  • Funding for key populations­—including men who have sex with men, people who inject drugs, sex workers, and transgender populations—and for children increased by 59 percent from 2014 to 2015.

While overall philanthropy from U.S.-based foundations and corporations reached a new high of $78.3 billion, HIV/AIDS-specific work amounted to $558 million in 2015. Although this is a 10% increase from 2014, it points to the issue of AIDS remaining a lower priority for this audience; just 71 cents of every U$100 was allocated to issues related to the disease.

FCAA’s report also highlights that HIV/AIDS-related private philanthropy represents just two percent of the total resources available to fight the epidemic in low- and middle-income countries. At the same time, UNAIDS estimates that resources to address the epidemic in these countries will need to rise from $19 billion in in 2015 to $26.2 billion in 2020.[i] Without so doing, we will not reach the UNAIDS global “Fast Track Targets” or meet the United Nations Sustainable Development Goals deadline of ending AIDS by 2030.
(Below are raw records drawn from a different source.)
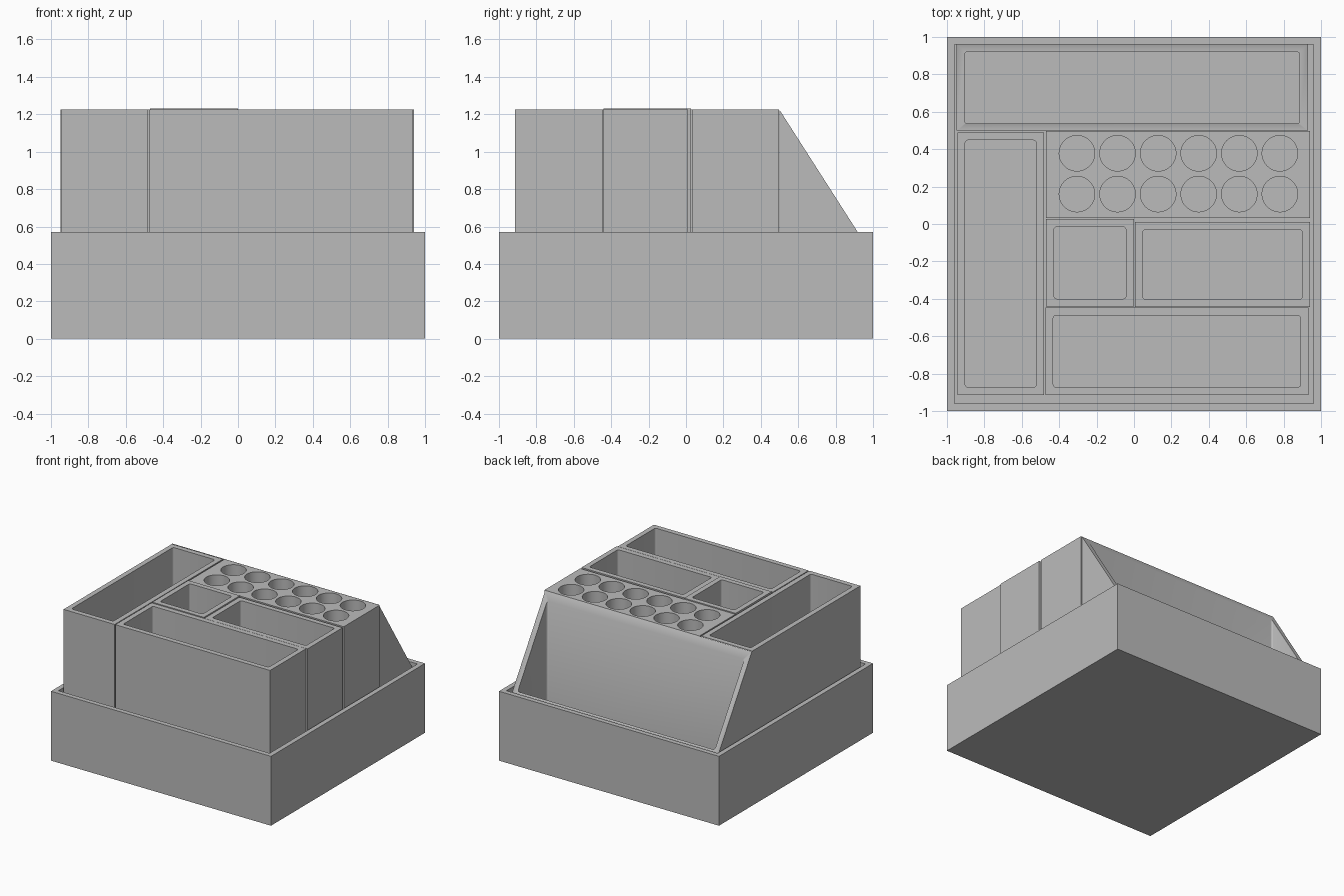
import bpy, bmesh
from mathutils import Matrix

cube = bpy.data.objects.get("Cube")
if cube:
    bpy.data.objects.remove(cube, do_unlink=True)

GREY = (0.5, 0.5, 0.5, 1.0)
mat = bpy.data.materials.new("plain grey")
mat.use_nodes = True
mat.diffuse_color = GREY
mat.node_tree.nodes["Principled BSDF"].inputs["Base Color"].default_value = GREY

WALL = 0.042
BASE = 0.04
FLOOR = BASE + WALL
TOP = 1.225


def make_object(name, bm):
    bmesh.ops.recalc_face_normals(bm, faces=bm.faces)
    mesh = bpy.data.meshes.new(name)
    bm.to_mesh(mesh)
    bm.free()
    mesh.materials.append(mat)
    obj = bpy.data.objects.new(name, mesh)
    bpy.context.collection.objects.link(obj)
    return obj


def extrude_profile(name, points, direction):
    """Closed planar outline swept along a direction."""
    bm = bmesh.new()
    face = bm.faces.new([bm.verts.new(p) for p in points])
    swept = bmesh.ops.extrude_face_region(bm, geom=[face])["geom"]
    verts = [v for v in swept if isinstance(v, bmesh.types.BMVert)]
    bmesh.ops.translate(bm, verts=verts, vec=direction)
    return make_object(name, bm)


def block(name, x0, x1, y0, y1, z0, z1):
    outline = [(x0, y0, z0), (x1, y0, z0), (x1, y1, z0), (x0, y1, z0)]
    return extrude_profile(name, outline, (0, 0, z1 - z0))


def cut(obj, cutter):
    """Subtract the cutter, bake the result and discard the cutter."""
    cutter.hide_render = True
    mod = obj.modifiers.new("pocket", "BOOLEAN")
    mod.operation = "DIFFERENCE"
    mod.solver = "EXACT"
    mod.object = cutter
    bpy.context.view_layer.update()
    graph = bpy.context.evaluated_depsgraph_get()
    mesh = bpy.data.meshes.new_from_object(obj.evaluated_get(graph))
    obj.modifiers.clear()
    obj.data = mesh
    bpy.data.objects.remove(cutter, do_unlink=True)


def pocket(obj, x0, x1, y0, y1, floor=FLOOR, radius=0.015):
    """Cut an open-topped cavity with rounded upright corners."""
    cutter = block("pocket_cutter", x0, x1, y0, y1, floor, 1.6)
    if radius:
        bm = bmesh.new()
        bm.from_mesh(cutter.data)
        upright = [e for e in bm.edges
                   if abs(e.verts[0].co.z - e.verts[1].co.z) > 0.1]
        bmesh.ops.bevel(bm, geom=upright, offset=radius, segments=4,
                        profile=0.5, affect="EDGES")
        bm.to_mesh(cutter.data)
        bm.free()
    cut(obj, cutter)


def bin_box(name, x0, x1, y0, y1, top=TOP):
    obj = block(name, x0, x1, y0, y1, BASE, top)
    pocket(obj, x0 + WALL, x1 - WALL, y0 + WALL, y1 - WALL)
    return obj


# Outer tray
tray = block("tray", -1, 1, -1, 1, 0, 0.57)
pocket(tray, -0.96, 0.96, -0.96, 0.96, BASE, 0)

# Open rectangular bins
bins = [
    bin_box("right_long_bin", -0.945, -0.481, -0.915, 0.49),
    bin_box("front_bin", -0.474, 0.932, -0.915, -0.456 + 0.01),
    bin_box("small_square_bin", -0.47, -0.001, -0.442, 0.026, TOP + 0.006),
    bin_box("middle_bin", 0.005, 0.942, -0.444, 0.012),
]

# Holder with two rows of round holes
holder = block("round_hole_holder", -0.47, 0.94, 0.031, 0.497, BASE, TOP)
bm = bmesh.new()
for row in range(2):
    for col in range(6):
        centre = (-0.305 + 0.217 * col, 0.16 + 0.218 * row, (FLOOR + 1.6) / 2)
        bmesh.ops.create_cone(bm, cap_ends=True, segments=48, radius1=0.095,
                              radius2=0.095, depth=1.6 - FLOOR,
                              matrix=Matrix.Translation(centre))
cut(holder, make_object("hole_cutter", bm))

# Rear bin with a sloping open face
side = [(0.499, BASE), (0.96, BASE), (0.96, 0.505), (0.499, TOP)]
rear = extrude_profile("rear_sloped_bin", [(-0.948, y, z) for y, z in side],
                       (1.878, 0, 0))
pocket(rear, -0.906, 0.886, 0.537, 0.92)

# Soften only the curved walls
for obj in bins + [holder, rear]:
    bpy.ops.object.select_all(action="DESELECT")
    obj.select_set(True)
    bpy.context.view_layer.objects.active = obj
    bpy.ops.object.shade_smooth_by_angle(angle=0.6)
“While philanthropy is a small part of the equation, it is essential,” said Barnes. “We must continue to fight for increased funding, to support those most vulnerable, and to leverage investments in advocacy to ensure our combined efforts will reach the ambitious goal of ending AIDS.”

The complete findings of the study are available here.

About the Philanthropic Support to Address HIV/AIDS Report

FCAA first began its annual analysis of private funding for the HIV/AIDS epidemic in the year 2000. The report captures data on more than 7,000 grants, awarded by 482 foundations in 10 countries, and identifies gaps, trends and opportunities in HIV-related philanthropy. Private funders are the greatest source of funding for global HIV/AIDS advocacy efforts, yet currently, only 18% of private funder dollars are allocated for this purpose. The global HIV/AIDS response would benefit greatly from increased funding for advocacy. Sharing this study with funders enables them to make informed decisions about where their resources would make the most difference.

About FCAA

Funders Concerned About AIDS (FCAA) was founded in 1987 with the mission to mobilize the philanthropic leadership, ideas and resources of funders to eradicate the global HIV/AIDS pandemic and to address its social and economic dimensions.